The battle of Giron (as the Cubans refer to it) hasn’t been forgotten, as many local families lost loved ones (including young children) in that CIA disaster, but time has certainly brought a new wave of opportunity.
The couple who owned the house where we stayed are the prototype of Cuba’s new business owners. They started building their house 5 years ago, and opened for business last year. They have 3 rooms for rent, everything is super clean and brand new, right on the beach at the Bay of Pigs, and they are very customer-oriented (a rare trait in our Cuban experience).
Hopefully Cuba will be able to protect its beautiful natural resources despite the tourism boom. A Cuban host told us that in 2016, 4 million tourists visited the island. We haven’t fact-checked the figure, but it sure seems accurate. We spent the day snorkeling with a couple of fellow New Yorkers.

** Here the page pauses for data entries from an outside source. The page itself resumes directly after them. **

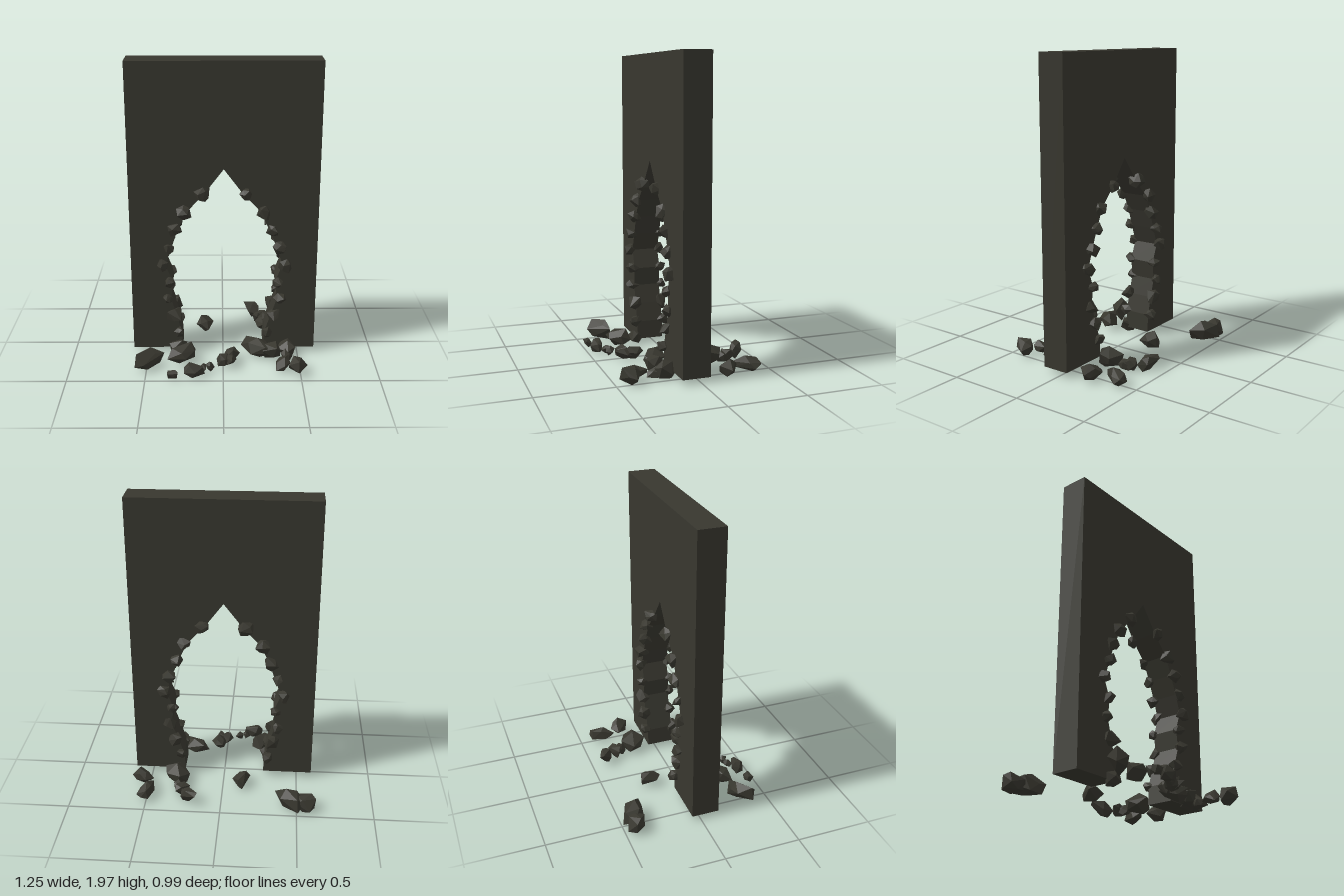
import * as THREE from 'three';
import { ConvexGeometry } from 'three/addons/geometries/ConvexGeometry.js';

const stone = new THREE.MeshStandardMaterial({ color: 0x38372f, flatShading: true });
stone.name = 'dark stone';

// small seeded generator for the chipped shapes
let seed = 7;
const rand = () => {
  seed = (seed * 16807) % 2147483647;
  return seed / 2147483647;
};

// irregular convex rock with half sizes hx, hy, hz; yaw makes it long on a diagonal
function rock(name, x, y, z, hx, hy, hz, yaw) {
  const base = new THREE.IcosahedronGeometry(1, 0).getAttribute('position');
  const unique = new Map();
  for (let i = 0; i < base.count; i++) {
    const v = new THREE.Vector3().fromBufferAttribute(base, i);
    unique.set(v.toArray().map((n) => n.toFixed(2)).join(), v);
  }
  const turn = new THREE.Euler(rand() * 6, rand() * 6, rand() * 6);
  const up = new THREE.Vector3(0, 1, 0);
  const points = [...unique.values()].map((v) => {
    v.applyEuler(turn);
    v.add(new THREE.Vector3(rand() - 0.5, rand() - 0.5, rand() - 0.5).multiplyScalar(0.6));
    if (yaw) {
      v.x *= 1.8;
      v.applyAxisAngle(up, yaw);
    }
    return v;
  });
  const box = new THREE.Box3().setFromPoints(points);
  const mid = box.getCenter(new THREE.Vector3());
  const fit = new THREE.Vector3(hx, hy, hz).multiplyScalar(2).divide(box.getSize(new THREE.Vector3()));
  points.forEach((p) => p.sub(mid).multiply(fit));
  const mesh = new THREE.Mesh(new ConvexGeometry(points), stone);
  mesh.name = name;
  mesh.position.set(x, y, z);
  return mesh;
}

// edge stones from the foot up, evenly spaced: x and radius
const leftEdge = [
  [-0.295, 0.035], [-0.325, 0.05], [-0.36, 0.036], [-0.345, 0.035], [-0.395, 0.04],
  [-0.35, 0.034], [-0.31, 0.047], [-0.25, 0.049], [-0.138, 0.05],
];
const rightEdge = [
  [0.295, 0.035], [0.335, 0.045], [0.375, 0.045], [0.36, 0.035], [0.405, 0.045],
  [0.365, 0.045], [0.315, 0.04], [0.26, 0.045], [0.145, 0.043],
];
const edgeHeight = (i) => 0.18 + i * 0.122;

// slab whose broken pointed opening follows the edge stones
function wall() {
  const inset = (edge, side) => edge.map(([x], i) => [x - side * 0.017, edgeHeight(i)]);
  const outline = [
    [-0.6, 0.06], [-0.27, 0.06],
    ...inset(leftEdge, -1),
    [0.005, 1.32],
    ...inset(rightEdge, 1).reverse(),
    [0.27, 0.06], [0.612, 0.06], [0.612, 2], [-0.6, 2],
  ];
  const shape = new THREE.Shape(outline.map(([x, y]) => new THREE.Vector2(x, y)));
  const geometry = new THREE.ExtrudeGeometry(shape, { depth: 0.18, bevelEnabled: false });
  geometry.translate(0, 0, -0.057);
  const mesh = new THREE.Mesh(geometry, stone);
  mesh.name = 'wall';
  return mesh;
}

// stones lining the opening on both faces of the wall
function edgeStones() {
  const group = new THREE.Group();
  group.name = 'edgeStones';
  for (const edge of [leftEdge, rightEdge]) {
    edge.forEach(([x, r], i) => {
      group.add(rock('frontEdgeStone', x, edgeHeight(i), 0.13, r, r, 0.045));
      group.add(rock('backEdgeStone', x, edgeHeight(i), -0.063, r, r, 0.044));
    });
  }
  return group;
}

// fallen rocks: x, z, half width, half depth, optional yaw
const backRocks = [
  [-0.55, -0.42, 0.075, 0.065], [-0.455, -0.415, 0.1, 0.08, -0.5],
  [-0.125, -0.175, 0.06, 0.07], [0.21, -0.395, 0.055, 0.055, -0.8],
  [0.265, -0.315, 0.05, 0.04], [0.29, -0.28, 0.035, 0.05],
  [0.31, -0.17, 0.083, 0.088], [0.51, -0.345, 0.057, 0.085, 1],
  [0.545, -0.2, 0.075, 0.067],
];
const frontRocks = [
  [-0.48, 0.345, 0.095, 0.077, 0.6], [-0.275, 0.26, 0.09, 0.077, 0.5],
  [-0.085, 0.375, 0.03, 0.03], [-0.135, 0.39, 0.025, 0.028],
  [-0.185, 0.44, 0.067, 0.045], [-0.325, 0.465, 0.033, 0.025],
  [-0.3, 0.13, 0.06, 0.05], [0.06, 0.25, 0.052, 0.055],
  [0.005, 0.315, 0.048, 0.05], [0.05, 0.315, 0.04, 0.065],
  [0.22, 0.18, 0.1, 0.072, -0.5], [0.32, 0.195, 0.065, 0.06],
  [0.42, 0.165, 0.062, 0.075], [0.42, 0.24, 0.036, 0.05],
  [0.39, 0.335, 0.047, 0.062], [0.485, 0.41, 0.062, 0.068],
];

// rubble scattered at the foot, bigger rocks standing taller
function rubble(name, rocks) {
  const group = new THREE.Group();
  group.name = name;
  for (const [x, z, hx, hz, yaw] of rocks) {
    const hy = 0.012 + 0.7 * Math.min(hx, hz);
    group.add(rock('fallenRock', x, 0.027 + hy, z, hx, hy, hz, yaw));
  }
  return group;
}

export function createModel() {
  const model = new THREE.Group();
  model.name = 'brokenArchWall';
  model.add(wall(), edgeStones(), rubble('backRubble', backRocks), rubble('frontRubble', frontRocks));
  return model;
}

It’s been an interesting coincidence that most of the Americans we’ve met who are travelling “solo” (outside of the big tour groups) have almost all been from NYC. We helped our new friends get a taxi down to Trinidad, and then walked back to our casa for lunch. Along the way we asked a 12-year-old if we were going in the right direction. He said yes, and then asked us for a CUC for having helped us out. We didn’t give it to him, but we did wonder to ourselves what this tourism industry is teaching to Cuba’s younger population…